▶ **Source material**
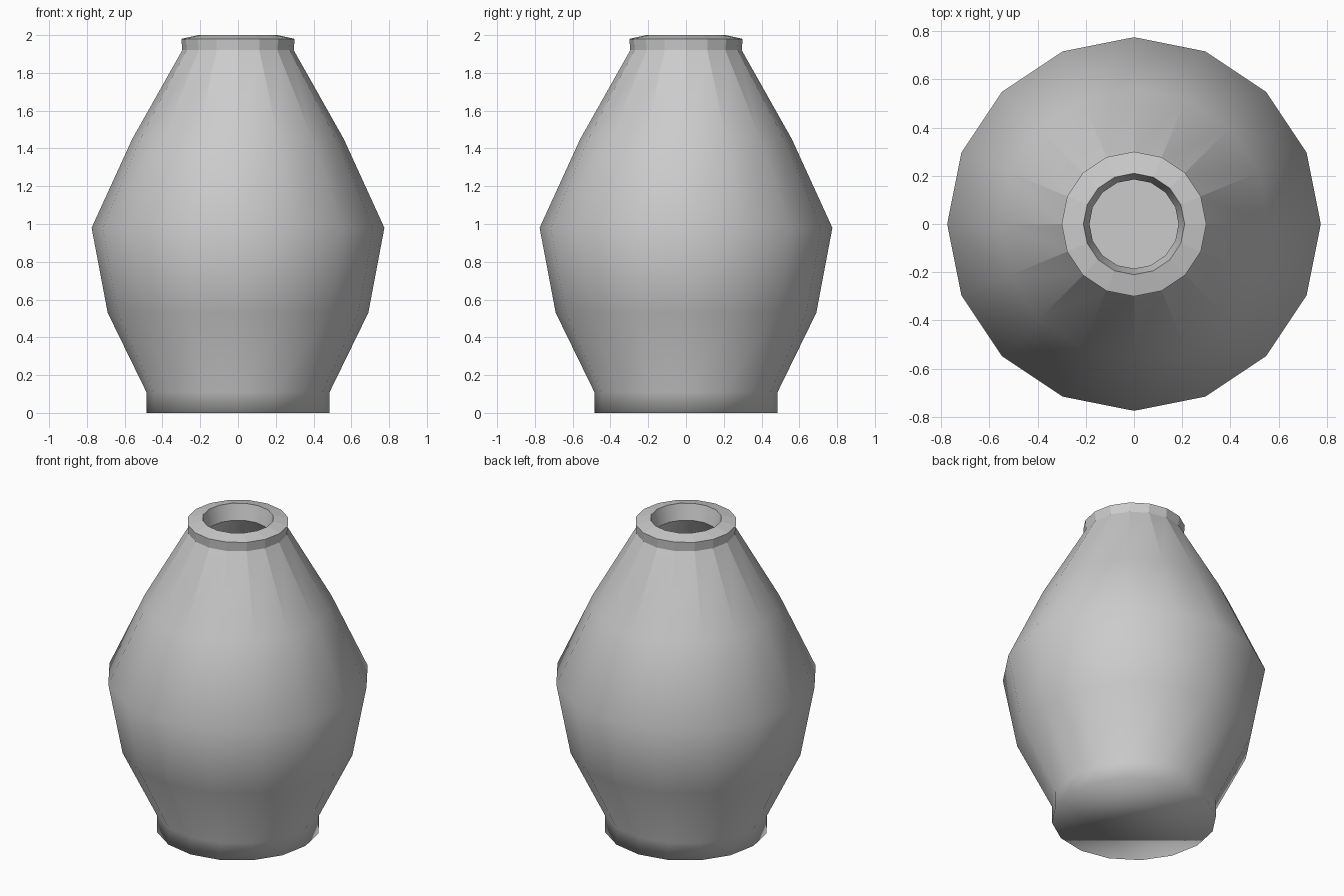
import bpy, bmesh
from math import sin, cos, tau

if "Cube" in bpy.data.objects:
    bpy.data.objects.remove(bpy.data.objects["Cube"])

SIDES = 16
# outer profile, rim, then inner wall (radius, height)
profile = [(0.485, 0), (0.485, 0.11), (0.69, 0.53), (0.775, 0.98), (0.56, 1.45),
           (0.295, 1.92), (0.30, 1.98), (0.21, 2.0),
           (0.185, 1.90), (0.46, 1.42), (0.66, 0.98), (0.585, 0.56), (0.40, 0.11)]
NECK, RIM, THROAT = 5, 7, 8

bm = bmesh.new()
rings = [[bm.verts.new((r * cos(tau * i / SIDES), r * sin(tau * i / SIDES), z))
          for i in range(SIDES)] for r, z in profile]

# walls: smooth body, flat rim facets
for k in range(len(rings) - 1):
    a, b = rings[k], rings[k + 1]
    for i in range(SIDES):
        j = (i + 1) % SIDES
        f = bm.faces.new((a[i], a[j], b[j], b[i]))
        f.smooth = not NECK <= k < RIM

# underside and inner floor
bm.faces.new(rings[0][::-1]).smooth = True
bm.faces.new(rings[-1])

# crisp neck, lip and throat; facets fade out down the shoulder
for i in range(SIDES):
    j = (i + 1) % SIDES
    bm.edges.get((rings[NECK - 1][i], rings[NECK][i])).smooth = False
    for k in (NECK, RIM, THROAT):
        bm.edges.get((rings[k][i], rings[k][j])).smooth = False

mesh = bpy.data.meshes.new("vase")
bm.to_mesh(mesh)
bm.free()
vase = bpy.data.objects.new("vase", mesh)
bpy.context.collection.objects.link(vase)
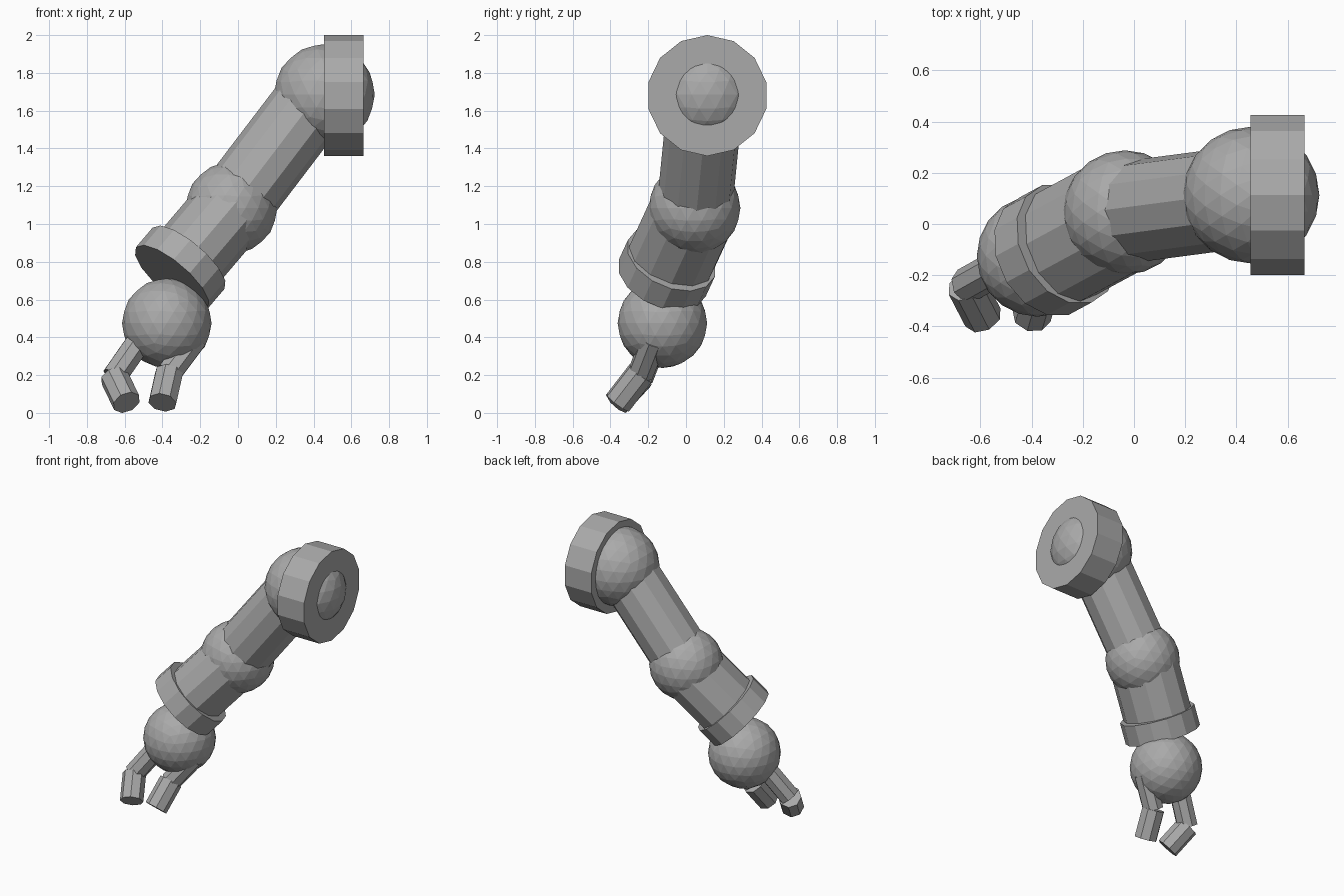
import bpy, bmesh
from mathutils import Vector, Matrix

cube = bpy.data.objects.get("Cube")
if cube:
    bpy.data.objects.remove(cube)

grey = bpy.data.materials.new("plain_grey")
grey.use_nodes = True
colour = (0.4, 0.4, 0.4, 1)
grey.diffuse_color = colour
grey.node_tree.nodes["Principled BSDF"].inputs["Base Color"].default_value = colour


def finish(name, bm, matrix):
    mesh = bpy.data.meshes.new(name)
    bm.to_mesh(mesh)
    bm.free()
    mesh.materials.append(grey)
    obj = bpy.data.objects.new(name, mesh)
    obj.matrix_world = matrix
    bpy.context.collection.objects.link(obj)
    return obj


def ball(name, centre, radius):
    bm = bmesh.new()
    bmesh.ops.create_icosphere(bm, subdivisions=3, radius=radius)
    return finish(name, bm, Matrix.Translation(centre))


def rod(name, start, end, radius, sides, up=(0, 0, 1), flatten=1.0):
    """Capped prism between two points, first corner towards up, squashed along up."""
    start, end = Vector(start), Vector(end)
    z = (end - start).normalized()
    x = Vector(up).cross(z).normalized()
    y = z.cross(x)
    bm = bmesh.new()
    bmesh.ops.create_cone(bm, cap_ends=True, segments=sides, radius1=radius,
                          radius2=radius, depth=(end - start).length)
    bmesh.ops.scale(bm, vec=(1, flatten, 1), verts=bm.verts)
    turn = Matrix((x, y, z)).transposed().to_4x4()
    return finish(name, bm, Matrix.Translation((start + end) / 2) @ turn)


shoulder = Vector((0.457, 0.113, 1.685))
elbow = Vector((-0.035, 0.045, 1.085))
wrist = Vector((-0.377, -0.125, 0.475))
cuff_end = Vector((-0.35, -0.125, 0.715))
cuff_start = cuff_end.lerp(elbow, 0.28)
across = (-0.76, 0, 0.65)

# Shoulder
ball("shoulder_joint", shoulder, 0.267)
rod("shoulder_disc", (0.455, 0.113, 1.68), (0.665, 0.113, 1.68), 0.32, 14)

# Arm
rod("upper_arm", elbow, (0.422, 0.105, 1.685), 0.2, 12, across)
ball("elbow_joint", elbow, 0.243)
rod("forearm", cuff_start.lerp(cuff_end, 0.5), elbow, 0.238, 12, across, 0.87)
rod("cuff", cuff_end, cuff_start, 0.25, 14, across)

# Hand
ball("wrist_joint", wrist, 0.237)

# Two bent fingers: root, knuckle, tip
fingers = {
    "right": ((-0.53, -0.17, 0.37), (-0.655, -0.24, 0.19), (-0.59, -0.365, 0.055)),
    "left": ((-0.23, -0.17, 0.39), (-0.365, -0.24, 0.21), (-0.4, -0.36, 0.055)),
}
for side, (root, knuckle, tip) in fingers.items():
    rod(side + "_finger_upper", knuckle, root, 0.07, 8)
    rod(side + "_finger_tip", tip, knuckle, 0.077, 8)
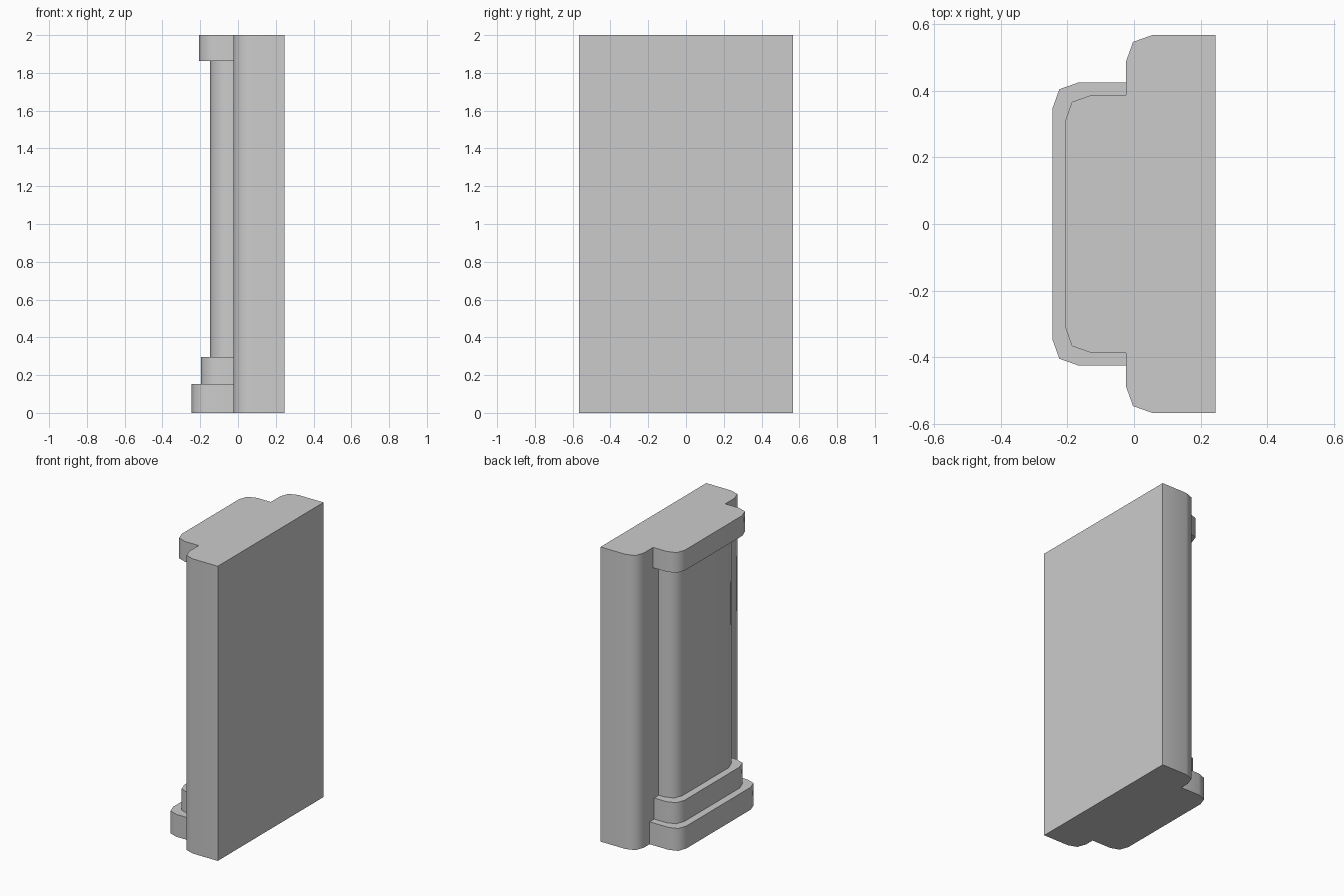
import bpy
import bmesh
import math

cube = bpy.data.objects.get("Cube")
if cube:
    bpy.data.objects.remove(cube, do_unlink=True)

# One plain grey for the whole pilaster
grey = bpy.data.materials.new("plain_grey")
grey.use_nodes = True
COLOUR = (0.6, 0.6, 0.6, 1)
grey.diffuse_color = COLOUR
grey.node_tree.nodes["Principled BSDF"].inputs["Base Color"].default_value = COLOUR

JOIN_X = -0.024   # plane where the pilaster meets the slab
BACK_X = 0.245


def rounded_block(name, front_x, back_x, half_y, z0, z1):
    """Extrude an outline whose two -x corners are rounded in three facets."""
    corner = [(0.08, 0), (0.021, 0.021), (0, 0.08)]
    side = [(back_x, half_y)] + [(front_x + dx, half_y - dy) for dx, dy in corner]
    outline = side + [(x, -y) for x, y in reversed(side)]

    bm = bmesh.new()
    base = bm.faces.new([bm.verts.new((x, y, z0)) for x, y in outline])
    extruded = bmesh.ops.extrude_face_region(bm, geom=[base], use_keep_orig=True)
    top = [v for v in extruded["geom"] if isinstance(v, bmesh.types.BMVert)]
    bmesh.ops.translate(bm, verts=top, vec=(0, 0, z1 - z0))
    bmesh.ops.recalc_face_normals(bm, faces=bm.faces)

    mesh = bpy.data.meshes.new(name)
    bm.to_mesh(mesh)
    bm.free()
    mesh.materials.append(grey)
    obj = bpy.data.objects.new(name, mesh)
    bpy.context.collection.objects.link(obj)

    # Smooth corners, sharp rims
    bpy.ops.object.select_all(action="DESELECT")
    obj.select_set(True)
    bpy.context.view_layer.objects.active = obj
    bpy.ops.object.shade_smooth_by_angle(angle=math.radians(60))


# Tall backing slab
rounded_block("backing_slab", JOIN_X, BACK_X, 0.567, 0, 2)

# Stacked pilaster: name, front x, half width, bottom, top
for name, front_x, half_y, z0, z1 in [
    ("base_block", -0.245, 0.425, 0, 0.152),
    ("upper_plinth", -0.196, 0.376, 0.152, 0.295),
    ("shaft", -0.147, 0.327, 0.295, 1.862),
    ("cap_block", -0.207, 0.387, 1.862, 2),
]:
    rounded_block(name, front_x, JOIN_X, half_y, z0, z1)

▶ **Aim of the task**
Find the word "flatten" in the records, and report each line that has it.

▶ **Answer box**
def rod(name, start, end, radius, sides, up=(0, 0, 1), flatten=1.0):
    bmesh.ops.scale(bm, vec=(1, flatten, 1), verts=bm.verts)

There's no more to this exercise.